Q: I have noticed that brown eggs have more of a tendency to have blood spots. Is there a reason for that?

A: Actually, the spots you are seeing probably aren’t blood spots. Egg whites have clumps of protein in them, and they are more visible in brown eggs because of the coloring. Those clumps of protein will be asymmetrical and brown. Blood spots are symmetrical and red.

Q: cRc policy is that in general vitamins require certification. What if the pharmacy makes their own vitamins from kosher ingredients? All they are doing is grinding and mixing?

A: One may act as the mashgiach, checking to ensure all the ingredients are indeed approved and seeing the technician make the vitamin.

Q: Do frozen pomegranate seeds need a hechsher?

A: No, frozen pomegranate do not need a hechsher.

Q: Does dishwashing detergents require a hechsher?

A: No. All dishwashing detergents in all forms are recommended without a hechsher.

Q: Does extra virgin coconut oil require hashgacha?

A: Extra virgin coconut oil does require a hechsher.

Q:What is the bracha on bread made from sprouted wheat?

A: The bracha is hamotzei.

Q: Does one need to tovel a ceramic coffee mug?

A: A ceramic coffee mug does not need to be toveled.

Q: What is the proper procedure if I wanted to make a puree of fresh kale?

A: If one plans on pureeing the kale, the kale should be washed very well with soap and water and then pureed.

A: chazaka check is not needed.

Q: What is the status of bourbons not listed on the cRc Liquor List?

A: In general, bourbon does not require kosher certification. Two exceptions are: 1 – Some have begun adding flavors and/or aging the liquor in wine casks. Such items would not be acceptable without certification, and consumers can determine if a given liquor has this issue by carefully reading the bottle’s label. 2 – Some bourbon companies are owned by Jews who do not sell their chametz; those brands are not recommended and are listed on the cRc Liquor List.

Q: If a hechsher is not listed on your recommended hechsher list, does that mean it is not recommended?

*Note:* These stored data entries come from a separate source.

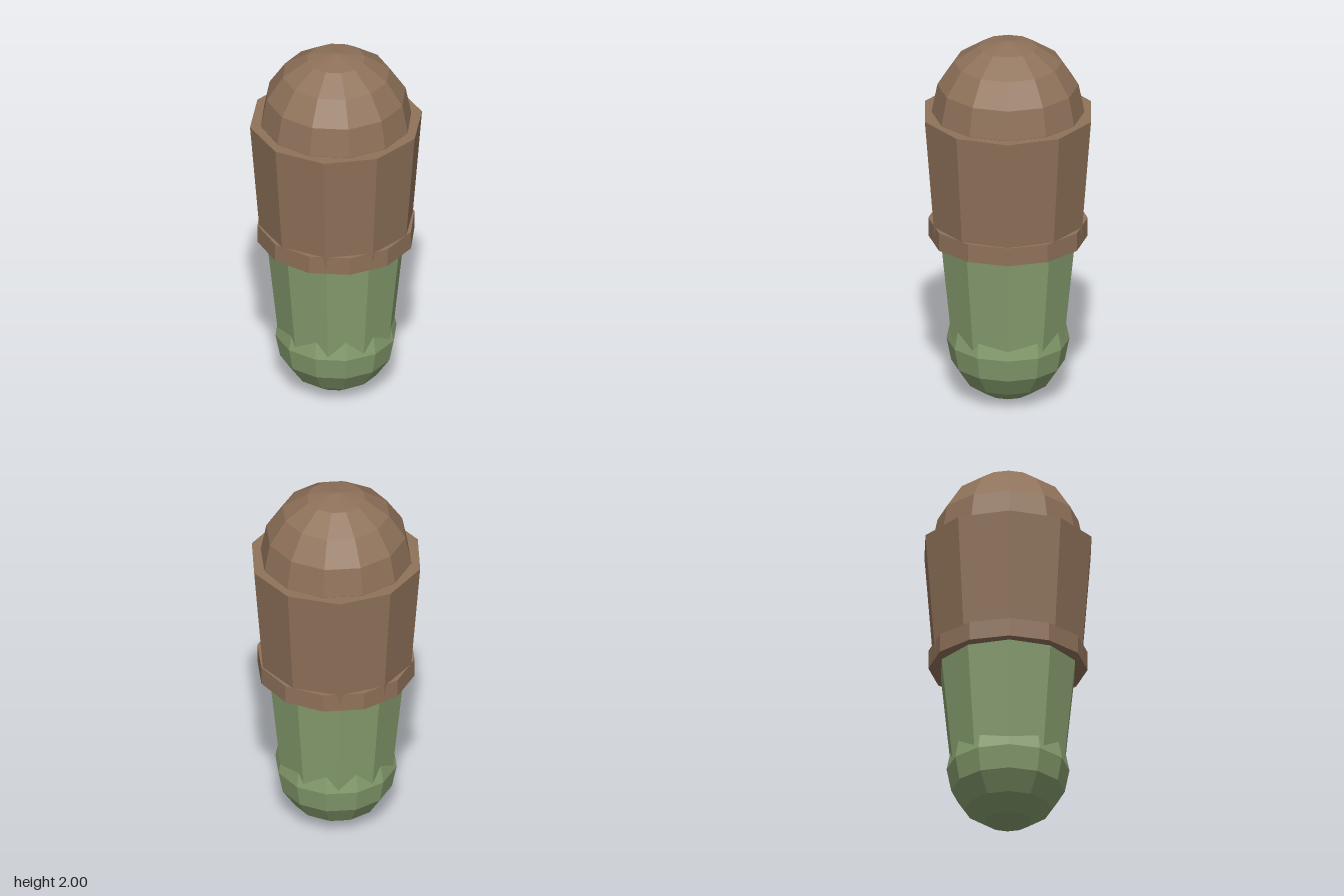
import * as THREE from 'three';

const SLEEVE_SIDES = 10;
const ROUND_SIDES = 12;

export function createModel() {
  const model = new THREE.Group();
  const material = (name, color) => {
    const m = new THREE.MeshStandardMaterial({ color, flatShading: true });
    m.name = name;
    return m;
  };
  const brown = material('brown', 0x8f725a);
  const green = material('green', 0x879e6f);

  const add = (name, geometry, mat, y) => {
    const mesh = new THREE.Mesh(geometry, mat);
    mesh.name = name;
    mesh.position.y = y;
    model.add(mesh);
  };

  // Tapered prism between two heights, with a corner on the x axis
  const taper = (name, rTop, rBottom, yBottom, yTop, sides, mat) =>
    add(name,
      new THREE.CylinderGeometry(rTop, rBottom, yTop - yBottom, sides, 1, false, Math.PI / 2),
      mat, (yBottom + yTop) / 2);

  // Faceted ball
  const ball = (name, radius, y, mat) =>
    add(name, new THREE.SphereGeometry(radius, ROUND_SIDES, 8), mat, y);

  // Lower limb and its rounded end
  ball('roundedEnd', 0.32, 0.32, green);
  taper('lowerLimb', 0.371, 0.305, 0.32, 0.95, SLEEVE_SIDES, green);

  // Sleeve, cuff band and shoulder dome
  taper('sleeve', 0.455, 0.399, 0.9, 1.6, SLEEVE_SIDES, brown);
  taper('cuffBand', 0.415, 0.415, 0.9, 1.0, ROUND_SIDES, brown);
  ball('shoulderDome', 0.398, 1.602, brown);

  return model;
}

A: The cRc recommended hechsher list is not exhaustive and just because the symbol is not on our website does not mean it is not recommended. Consumers are encouraged to contact our office if they have a question about the reliability of a hechsher.

To receive email kashrus alerts, send your name and email address to: [email protected] top

For more FAQs, see our website.

(YWN World Headquarters – NYC)